42. Fracture Toughness in Ductile Materials • We have seen that the crack tip gets blunted in ductile materials. As the stress intensity factor approach assumes that the material in linear elastic, the solutions obtained are not applicable to ductile materials. • However, if the plastic deformation zone around the crack tip is smaller than the K-dominance zone, then the LEFM approach can be used for ductile materials also (with minimum errors). This is referred to as Small Scale Yielding (SSY). • Irwin[1] estimated the size of the plastic deformation zone (near the crack tip):(Assuming the plastic deformation to be small). • If the yielding is large, then the applicability of LEFM breaks down. As a first approach Irwin[1] suggested the use of ‘effective crack length’ instead of crack length, to obtain an ‘effective stress intensity factor’. Effective crack length = crack length + ½(plastic zone size). • Further Dugdale[2] presented a strip yielding zone model to determine the plastic zone size (in thin cracked sheets). [1] G.R. Irwin, Proc. 7th Sagamore Ordnance Materials Conference, Syracuse Univ., 1960, p. IV-63. [2] D.S. Dugdale, J. Mech. Phys. Solids 8 (1960) 100.

43. The concept of Crack Opening Displacement (COD) was proposed by Wells[1]. This model can be used both in case of moderate and large yielding. • The energy release rate (G) concept was generalized by Rice[2] to include non-linear elastic and elastic-plastic materials.

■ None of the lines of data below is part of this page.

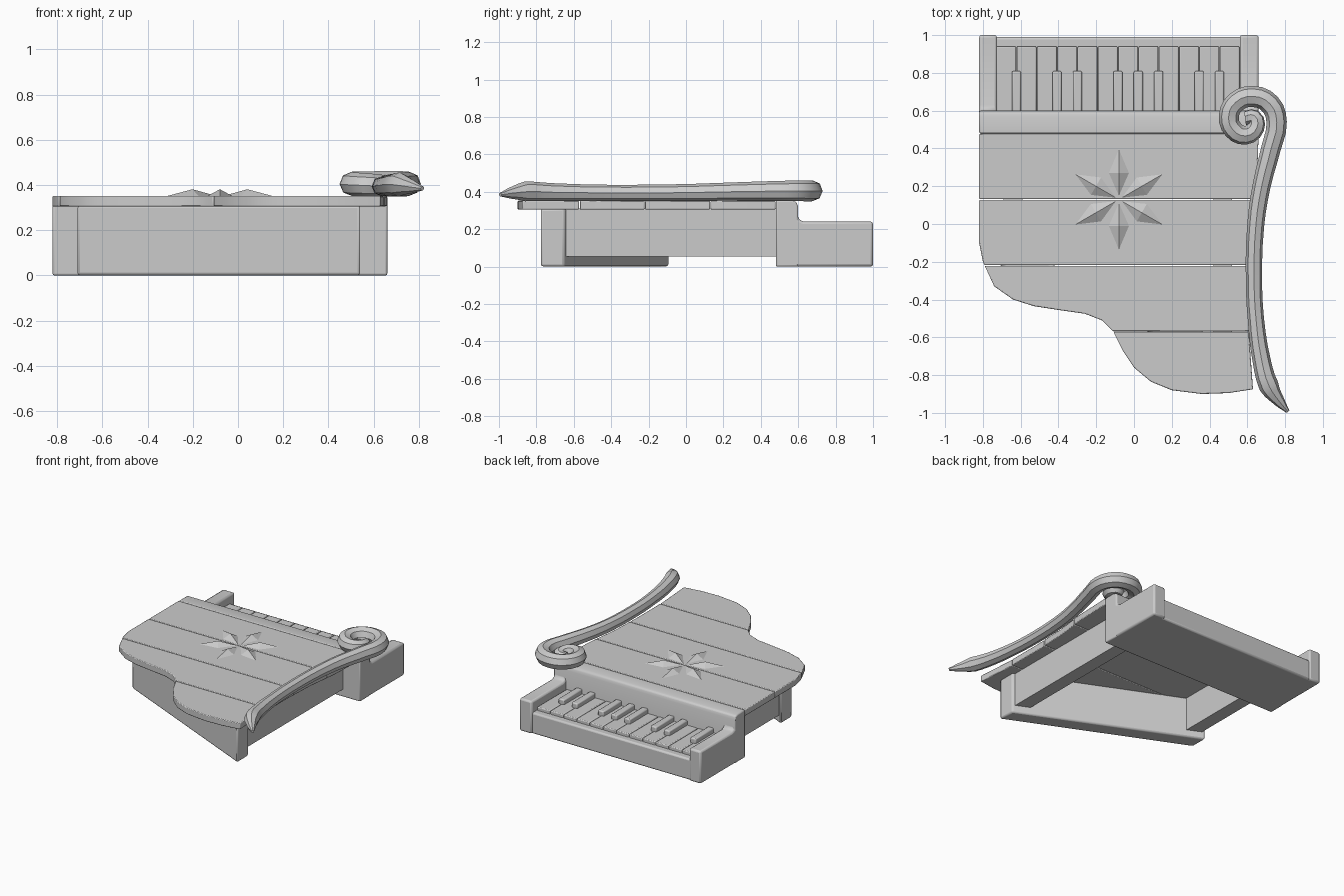
import bpy, bmesh, math
from mathutils import Vector

cube = bpy.data.objects.get("Cube")
if cube:
    bpy.data.objects.remove(cube, do_unlink=True)

grey = bpy.data.materials.new("plain_grey")
grey.use_nodes = True
grey.diffuse_color = (0.6, 0.6, 0.6, 1)
grey.node_tree.nodes["Principled BSDF"].inputs["Base Color"].default_value = (0.6, 0.6, 0.6, 1)


def finish(name, mesh, bevel=0.0, smooth=True, segments=2):
    mesh.materials.clear()
    mesh.materials.append(grey)
    ob = bpy.data.objects.new(name, mesh)
    bpy.context.scene.collection.objects.link(ob)
    if bevel:
        mod = ob.modifiers.new("soft_edges", "BEVEL")
        mod.width = bevel
        mod.segments = segments
        mod.limit_method = "ANGLE"
        mod.angle_limit = math.radians(40)
    if smooth:
        bpy.ops.object.select_all(action="DESELECT")
        ob.select_set(True)
        bpy.context.view_layer.objects.active = ob
        bpy.ops.object.shade_smooth_by_angle(angle=math.radians(40))
    return ob


def prism(name, outline, direction, bevel=0.0):
    """Extrude a closed 3D outline along a vector."""
    bm = bmesh.new()
    face = bm.faces.new([bm.verts.new(p) for p in outline])
    out = bmesh.ops.extrude_face_region(bm, geom=[face])
    moved = [v for v in out["geom"] if isinstance(v, bmesh.types.BMVert)]
    bmesh.ops.translate(bm, verts=moved, vec=direction)
    bmesh.ops.recalc_face_normals(bm, faces=bm.faces)
    mesh = bpy.data.meshes.new(name)
    bm.to_mesh(mesh)
    bm.free()
    return finish(name, mesh, bevel)


def box(name, x0, x1, y0, y1, z0, z1, bevel=0.0):
    base = [(x0, y0, z0), (x1, y0, z0), (x1, y1, z0), (x0, y1, z0)]
    return prism(name, base, (0, 0, z1 - z0), bevel)


LEFT, RIGHT = -0.82, 0.66

# Keyboard case: bed, upright back wall with a curved foot, and cheeks
box("key_bed", LEFT + 0.04, RIGHT - 0.04, 0.5, 0.99, 0, 0.155, 0.012)
wall = [(0.48, 0), (0.6, 0), (0.6, 0.32), (0.59, 0.345), (0.57, 0.352), (0.48, 0.352)]
prism("back_wall", [(LEFT, y, z) for y, z in wall], (RIGHT - LEFT, 0, 0), 0.008)
cheek = [(0.48, 0), (1, 0), (1, 0.24), (0.63, 0.24), (0.605, 0.25), (0.597, 0.275),
         (0.595, 0.335), (0.575, 0.352), (0.48, 0.352)]
for name, x, width in (("right_cheek", LEFT, 0.095), ("left_cheek", RIGHT - 0.1, 0.1)):
    prism(name, [(x, y, z) for y, z in cheek], (width, 0, 0), 0.018)

# Keys: twelve naturals with raised sharps on some of the joints
first, pitch = -0.73, 0.1075
for i in range(12):
    x = first + i * pitch
    box(f"natural_key_{i + 1}", x + 0.002, x + pitch - 0.002, 0.58, 0.94, 0.14, 0.18, 0.006)
for i in (1, 3, 4, 6, 7, 8, 10, 11):
    x = first + i * pitch
    box(f"sharp_key_{i}", x - 0.024, x + 0.024, 0.58, 0.81, 0.17, 0.215, 0.008)

# Underframe: slanted front board and two side rails
front = [(0.54, -0.78, 0), (0.54, -0.65, 0), (-0.71, -0.09, 0), (-0.71, -0.22, 0)]
prism("front_board", front, (0, 0, 0.31), 0.012)
box("left_rail", 0.42, 0.52, -0.68, 0.5, 0.055, 0.31)
box("right_rail", -0.69, -0.59, -0.18, 0.5, 0.055, 0.31)

# Lid planks: curved outline sliced across its depth
outline = [(LEFT, 0.48), (LEFT, -0.1), (-0.8, -0.2), (-0.74, -0.33), (-0.64, -0.4),
           (-0.53, -0.435), (-0.4, -0.455), (-0.26, -0.475), (-0.17, -0.51), (-0.11, -0.57),
           (-0.06, -0.67), (0, -0.76), (0.09, -0.835), (0.2, -0.88), (0.36, -0.9),
           (0.5, -0.895), (0.63, -0.875), (0.61, -0.6), (0.61, -0.3), (0.62, -0.05),
           (0.65, 0.2), (RIGHT, 0.48)]
seams = [0.48, 0.13, -0.22, -0.57, -0.95]
for i, (back, fore) in enumerate(zip(seams, seams[1:])):
    bm = bmesh.new()
    bm.faces.new([bm.verts.new((x, y, 0.305)) for x, y in outline])
    for y, ny in ((back - 0.002, 1), (fore + 0.002, -1)):
        bmesh.ops.bisect_plane(bm, geom=bm.verts[:] + bm.edges[:] + bm.faces[:],
                               plane_co=(0, y, 0), plane_no=(0, ny, 0), clear_outer=True)
    out = bmesh.ops.extrude_face_region(bm, geom=bm.faces[:])
    moved = [v for v in out["geom"] if isinstance(v, bmesh.types.BMVert)]
    bmesh.ops.translate(bm, verts=moved, vec=(0, 0, 0.047))
    bmesh.ops.recalc_face_normals(bm, faces=bm.faces)
    mesh = bpy.data.meshes.new("lid_plank")
    bm.to_mesh(mesh)
    bm.free()
    finish(f"lid_plank_{i + 1}", mesh, 0.005)

# Star ornament: six faceted diamond petals
bm = bmesh.new()
for k in range(6):
    a = math.radians(90 + 60 * k)
    along = Vector((math.cos(a), math.sin(a), 0))
    side = Vector((-along.y, along.x, 0))
    centre = Vector((-0.08, 0.13, 0.351))
    ring = [bm.verts.new(centre + along * r + side * s)
            for r, s in ((0.015, 0), (0.14, -0.055), (0.27, 0), (0.14, 0.055))]
    top = bm.verts.new(centre + along * 0.14 + Vector((0, 0, 0.03)))
    for j in range(4):
        bm.faces.new((ring[j], ring[(j + 1) % 4], top))
    bm.faces.new(ring[::-1])
bmesh.ops.recalc_face_normals(bm, faces=bm.faces)
mesh = bpy.data.meshes.new("star_ornament")
bm.to_mesh(mesh)
bm.free()
finish("star_ornament", mesh, smooth=False)

# Scroll: tapered tube from the pointed tail to the curled head (x, y, z, radius)
path = [(0.815, -0.993, 0.385, 0.01), (0.77, -0.94, 0.393, 0.03), (0.715, -0.86, 0.402, 0.053),
        (0.675, -0.72, 0.398, 0.048), (0.645, -0.5, 0.395, 0.043), (0.635, -0.3, 0.394, 0.043),
        (0.645, 0, 0.396, 0.045), (0.675, 0.2, 0.4, 0.048), (0.725, 0.4, 0.403, 0.052),
        (0.755, 0.54, 0.405, 0.054), (0.72, 0.635, 0.405, 0.056), (0.63, 0.675, 0.405, 0.056),
        (0.54, 0.645, 0.405, 0.055), (0.502, 0.57, 0.405, 0.053), (0.525, 0.5, 0.403, 0.052),
        (0.59, 0.47, 0.4, 0.05), (0.645, 0.51, 0.397, 0.046), (0.635, 0.565, 0.393, 0.042),
        (0.59, 0.56, 0.39, 0.038)]
curve = bpy.data.curves.new("scroll_path", "CURVE")
curve.dimensions = "3D"
curve.bevel_depth = 1
curve.bevel_resolution = 2
curve.resolution_u = 3
curve.use_fill_caps = True
spline = curve.splines.new("BEZIER")
spline.bezier_points.add(len(path) - 1)
for point, (x, y, z, r) in zip(spline.bezier_points, path):
    point.co = (x, y, z)
    point.radius = r
    point.handle_left_type = point.handle_right_type = "AUTO"
helper = bpy.data.objects.new("scroll_helper", curve)
bpy.context.scene.collection.objects.link(helper)
bpy.context.view_layer.update()
graph = bpy.context.evaluated_depsgraph_get()
tube = bpy.data.meshes.new_from_object(helper.evaluated_get(graph))
bpy.data.objects.remove(helper, do_unlink=True)
finish("scroll", tube)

He represented the energy release rate by a path dependent line integral, the J-integral. • Using concepts from deformation plasticity Rice and Rosengren[3] along with Hutchinson[4] derived the crack tip stress fields in the presence of plastic deformation (called the HRR fields). They showed that the J-integral characterizes the crack tip with plastic deformation analogous to the stress intensity factor (K) in LEFM. Technically, the J-integral should be used for crack initiation only. [1] A.A. Wells, Proc. Crack Propagation Symp., Vol. 1, Paper 84, Cranfield, UK, 1961. [2] J.R. Rice, ASME J. Appl. Mech. 35 (1968) 379. [3] J.R. Rice, G.F. Rosengren, J. Mech. Phys. Sol. 16 (1968) 1. [4] J.W. Hutchinson, J. Mech. Phys. Sol. 16 (1968) 13.

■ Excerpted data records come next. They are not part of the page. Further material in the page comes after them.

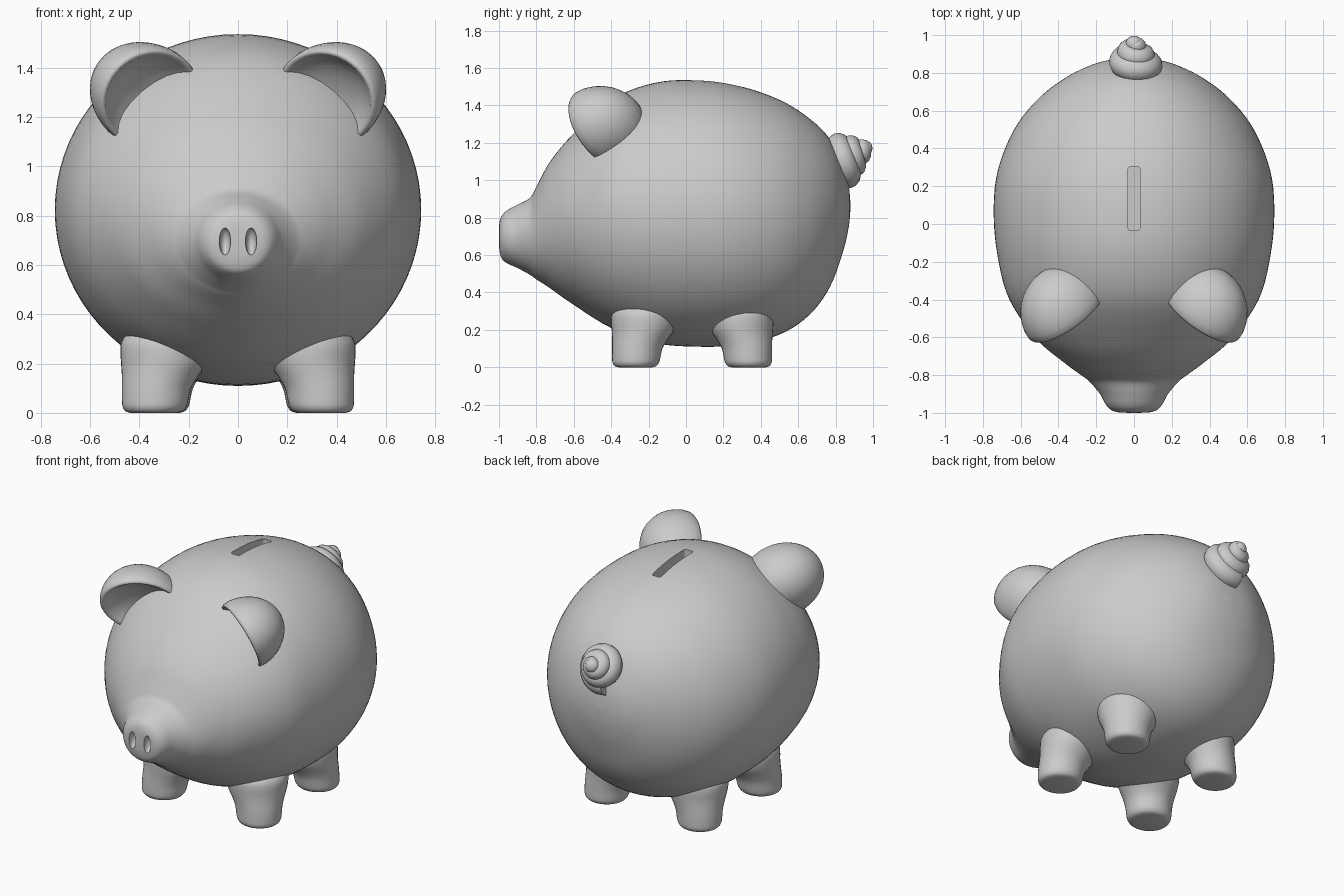
import bpy, bmesh, math
from mathutils import Vector

if "Cube" in bpy.data.objects:
    bpy.data.objects.remove(bpy.data.objects["Cube"])


def finish(name, bm, angle=45):
    bmesh.ops.remove_doubles(bm, verts=bm.verts, dist=1e-5)
    bmesh.ops.recalc_face_normals(bm, faces=bm.faces)
    me = bpy.data.meshes.new(name)
    bm.to_mesh(me)
    bm.free()
    ob = bpy.data.objects.new(name, me)
    bpy.context.collection.objects.link(ob)
    smooth(ob, angle)
    return ob


def smooth(ob, angle=45):
    bpy.ops.object.select_all(action='DESELECT')
    ob.select_set(True)
    bpy.context.view_layer.objects.active = ob
    bpy.ops.object.shade_smooth_by_angle(angle=math.radians(angle))


def skin(rings):
    """Closed loft through equal-length point rings, ends capped."""
    bm = bmesh.new()
    vs = [[bm.verts.new(p) for p in r] for r in rings]
    n = len(vs[0])
    for a, b in zip(vs, vs[1:]):
        for i in range(n):
            j = (i + 1) % n
            bm.faces.new((a[i], a[j], b[j], b[i]))
    bm.faces.new(vs[0])
    bm.faces.new(vs[-1])
    return bm


def catmull(pts, steps):
    pts = [Vector(p) for p in pts]
    out = []
    for i in range(len(pts) - 1):
        p0, p1, p2 = pts[max(i - 1, 0)], pts[i], pts[i + 1]
        p3 = pts[min(i + 2, len(pts) - 1)]
        for s in range(steps):
            t = s / steps
            out.append(0.5 * (2 * p1 + (p2 - p0) * t + (2 * p0 - 5 * p1 + 4 * p2 - p3) * t * t
                              + (3 * p1 - p0 - 3 * p2 + p3) * t ** 3))
    return out + [pts[-1]]


def circle(n):
    return [(math.cos(2 * math.pi * i / n), math.sin(2 * math.pi * i / n)) for i in range(n)]


# Body with snout: y, bottom z, top z, half width
stations = [
    (-1.0, .69, .71, .01), (-.998, .63, .77, .075), (-.985, .58, .81, .12), (-.955, .555, .84, .15),
    (-.9, .53, .87, .18), (-.835, .495, .905, .235), (-.8, .47, .965, .28), (-.73, .425, 1.095, .375),
    (-.61, .34, 1.24, .515), (-.4, .21, 1.43, .66), (-.17, .13, 1.52, .722), (.06, .11, 1.535, .743),
    (.28, .12, 1.505, .722), (.5, .175, 1.43, .635), (.66, .28, 1.33, .51), (.77, .43, 1.22, .37),
    (.84, .62, 1.08, .23), (.87, .75, .97, .12), (.88, .855, .865, .005)]
rings = [[(w * c, y, (a + b) / 2 + (b - a) / 2 * s) for c, s in circle(80)]
         for y, a, b, w in catmull(stations, 5)]
body = finish("body", skin(rings))


def carve(target, cutter):
    cutter.hide_render = True
    m = target.modifiers.new("cut", 'BOOLEAN')
    m.operation, m.solver, m.object = 'DIFFERENCE', 'EXACT', cutter
    bpy.context.view_layer.objects.active = target
    bpy.ops.object.modifier_apply(modifier=m.name)
    bpy.data.objects.remove(cutter)


# Coin slot with rounded corners
outline = [(math.copysign(.016, math.cos(a)) + .015 * math.cos(a),
            .135 + math.copysign(.155, math.sin(a)) + .015 * math.sin(a))
           for a in [(i + .5) * math.pi / 12 for i in range(24)]]
carve(body, finish("slot_cutter", skin([[(x, y, z) for x, y in outline] for z in (1.43, 1.7)])))

# Nostrils
for sx in (-1, 1):
    bm = bmesh.new()
    bmesh.ops.create_uvsphere(bm, u_segments=24, v_segments=16, radius=1)
    for v in bm.verts:
        v.co = (sx * .053 + v.co.x * .023, -1.0 + v.co.y * .04, .695 + v.co.z * .055)
    carve(body, finish("nostril_cutter", bm))
smooth(body, 40)

# Legs: z, blend towards the flared top, radius
leg_profile = [(0, 0, .095), (.006, 0, .115), (.02, .02, .127), (.04, .06, .133), (.1, .2, .14),
               (.15, .5, .155), (.2, .85, .175), (.25, 1, .185), (.29, 1.1, .185), (.33, 1.3, .17)]


def leg(name, sx, foot, top):
    rings = []
    for z, t, r in catmull(leg_profile, 3):
        cx, cy = (foot[k] + (top[k] - foot[k]) * t for k in (0, 1))
        rings.append([(sx * (cx + r * c), cy + r * .96 * s, z) for c, s in circle(40)])
    finish(name, skin(rings), 60)


for side, sx in (("left", 1), ("right", -1)):
    leg("front_leg_" + side, sx, (.34, -.27), (.292, -.222))
    leg("rear_leg_" + side, sx, (.332, .335), (.284, .29))

# Ears: cupped bowl, revolved (radius, depth) in a tilted frame
cup = [(.001, -.075), (.3, -.07), (.55, -.055), (.75, -.03), (.86, -.005), (.91, .006), (.96, .005), (.99, -.008)]
cup += [(math.cos(a), -.01 - .25 * math.sin(a)) for a in [math.pi / 2 * i / 12 for i in range(1, 12)]]
cup.append((.001, -.26))
for side, sx in (("left", 1), ("right", -1)):
    centre = Vector((.355, -.47, 1.275))
    u = Vector((.17, -.045, -.13))
    v = Vector((.115, -.155, .155))
    n = u.cross(v).normalized()
    rings = []
    for r, h in cup:
        ring = [centre + u * r * c + v * r * s + n * h for c, s in circle(48)]
        rings.append([(sx * p.x, p.y, p.z) for p in ring])
    finish("ear_" + side, skin(rings), 60)

# Curly tail: tapering conical coil
axis = Vector((0, .88, .44)).normalized()
up = Vector((0, -axis.z, axis.y))
side = Vector((1, 0, 0))
base = Vector((0, .84, 1.115))
cu = bpy.data.curves.new("tail", 'CURVE')
cu.dimensions = '3D'
cu.bevel_depth = 1
cu.bevel_resolution = 5
cu.use_fill_caps = True
sp = cu.splines.new('POLY')
N = 110
sp.points.add(N)
for i in range(N + 1):
    t = i / N
    a = 2 * math.pi * 2.6 * t - 1.9
    r = .092 * (1 - t) ** .75
    p = base + axis * (-.02 + .15 * t) + (side * math.cos(a) + up * math.sin(a)) * r
    sp.points[i].co = (*p, 1)
    end = math.sqrt(max(0.0, 1 - max(0, (t - .93) / .07) ** 2))
    sp.points[i].radius = max(.002, (.07 - .028 * t) * end)
curve_ob = bpy.data.objects.new("tail", cu)
bpy.context.collection.objects.link(curve_ob)
bpy.ops.object.select_all(action='DESELECT')
curve_ob.select_set(True)
bpy.context.view_layer.objects.active = curve_ob
bpy.ops.object.convert(target='MESH')
smooth(bpy.context.view_layer.objects.active, 60)

# Rounded tail tip
bm = bmesh.new()
bmesh.ops.create_uvsphere(bm, u_segments=20, v_segments=12, radius=.045)
bmesh.ops.translate(bm, verts=bm.verts, vec=base + axis * .125)
finish("tail_tip", bm)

44. Orowan’s modification to the Griffith’s equation to include “plastic energy”

45. Summary of Fracture Criteria • The table below summarizes many criteria found in standard literature. Some details can be found in other pages of the chapter.

46. Ductile – brittle transition • Certain materials which are ductile at a given temperature (say room temperature), become brittle at lower temperatures. The temperature at which this happens is terms as the Ductile Brittle Transition Temperature (DBTT). • As obvious, DBT can cause problems in components, which operate in ambient and low temperature conditions. • Typically the phenomena is reported in polycrystalline materials. Deformation should be continuous across grain boundary in polycrystals for them to be ductile. This implies that five independent slip systems should be operative (this is absent in HCP and ionic materials). • This phenomenon (ductile to brittle transition) is not observed in FCC metals (they remain ductile to low temperatures). • Common BCC metals become brittle at low temperatures (as noted before a decrease in temperature can be visualized as an increase in strain rate, in terms of the effect on the mechanical behaviour). • As we have noted before a ductile material is one which yields before fracture (i.e. its yield strength is lower in magnitude than its fracture strength).

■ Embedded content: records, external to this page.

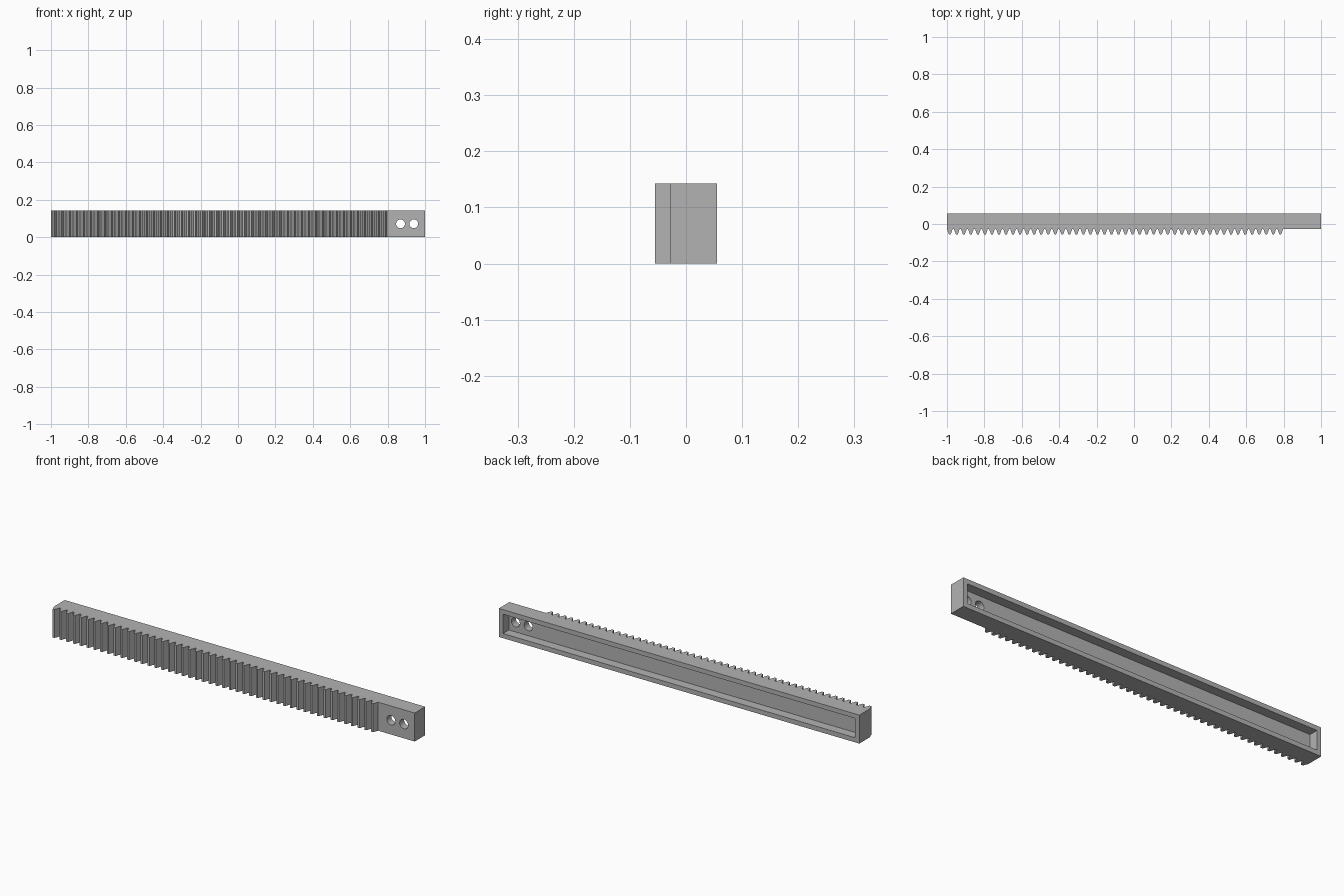
import bpy, bmesh, math
from mathutils import Matrix, Vector

if "Cube" in bpy.data.objects:
    bpy.data.objects.remove(bpy.data.objects["Cube"], do_unlink=True)

HEIGHT = 0.143
BACK, ROOT, TIP = 0.055, -0.028, -0.055
WALL = 0.023
FLOOR = 0.008
TEETH, PITCH = 48, 0.0376
BASE_W, TIP_W = 0.030, 0.010

grey = bpy.data.materials.new("plain_grey")
grey.use_nodes = True
colour = (0.45, 0.45, 0.45, 1)
grey.diffuse_color = colour
grey.node_tree.nodes["Principled BSDF"].inputs["Base Color"].default_value = colour


def make_object(name, bm):
    bmesh.ops.recalc_face_normals(bm, faces=bm.faces)
    mesh = bpy.data.meshes.new(name)
    bm.to_mesh(mesh)
    bm.free()
    mesh.materials.append(grey)
    obj = bpy.data.objects.new(name, mesh)
    bpy.context.collection.objects.link(obj)
    return obj


def box(name, low, high):
    low, high = Vector(low), Vector(high)
    bm = bmesh.new()
    bmesh.ops.create_cube(bm, size=1, matrix=Matrix.Translation((low + high) / 2)
                          @ Matrix.Diagonal((*(high - low), 1)))
    return make_object(name, bm)


def hole_cutter(x):
    bm = bmesh.new()
    bmesh.ops.create_cone(bm, cap_ends=True, segments=32, radius1=0.0235, radius2=0.0235,
                          depth=0.2, matrix=Matrix.Translation((x, 0, HEIGHT / 2))
                          @ Matrix.Rotation(math.pi / 2, 4, "X"))
    return make_object("hole_cutter", bm)


# Bar, hollowed from the back and drilled at one end
bar = box("rack_bar", (-1, ROOT, 0), (1, BACK, HEIGHT))
cutters = [box("recess_cutter", (-1 + WALL, FLOOR, WALL), (1 - WALL, BACK + 0.1, HEIGHT - WALL))]
cutters += [hole_cutter(x) for x in (0.869, 0.94)]
bpy.context.view_layer.objects.active = bar
for cutter in cutters:
    cut = bar.modifiers.new("cut", "BOOLEAN")
    cut.operation = "DIFFERENCE"
    cut.solver = "EXACT"
    cut.object = cutter
    bpy.ops.object.modifier_apply(modifier=cut.name)
    bpy.data.objects.remove(cutter, do_unlink=True)
bpy.ops.object.select_all(action="DESELECT")
bar.select_set(True)
bpy.ops.object.shade_smooth_by_angle(angle=math.radians(30))

# Row of straight-sided teeth along the front
bm = bmesh.new()
centre = -1 + BASE_W / 2
profile = [(-BASE_W / 2, ROOT), (-TIP_W / 2, TIP), (TIP_W / 2, TIP), (BASE_W / 2, ROOT)]
face = bm.faces.new([bm.verts.new((centre + x, y, 0)) for x, y in profile])
top = bmesh.ops.extrude_face_region(bm, geom=[face])["geom"]
bmesh.ops.translate(bm, vec=(0, 0, HEIGHT), verts=[v for v in top if isinstance(v, bmesh.types.BMVert)])
teeth = make_object("rack_teeth", bm)
row = teeth.modifiers.new("row", "ARRAY")
row.count = TEETH
row.use_relative_offset = False
row.use_constant_offset = True
row.constant_offset_displace = (PITCH, 0, 0)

47. What causes the ductile to brittle transition phenomenon? • Both the fracture stress (f) and the yield stress (y) are temperature dependent. However, as slip is a thermally activated process, the yield stress is a stronger function of temperature as compared to the fracture stress. • If one looks at the Griffith’s criterion of fracture, f has a slight dependence on temperature as E increases with decreasing the temperature ( also has a slight temperature dependence, which is ignored here). y on the other hand has a steeper increase with decreasing temperature. y DBTT • Ductile  y < f yields before fracture • Brittle  y > f fractures before yielding f f , y→ Ductile Brittle Griffith’s criterion T→

48. Inglis

49. f f , y→ y(BCC) y(FCC) T→ DBTT No DBTT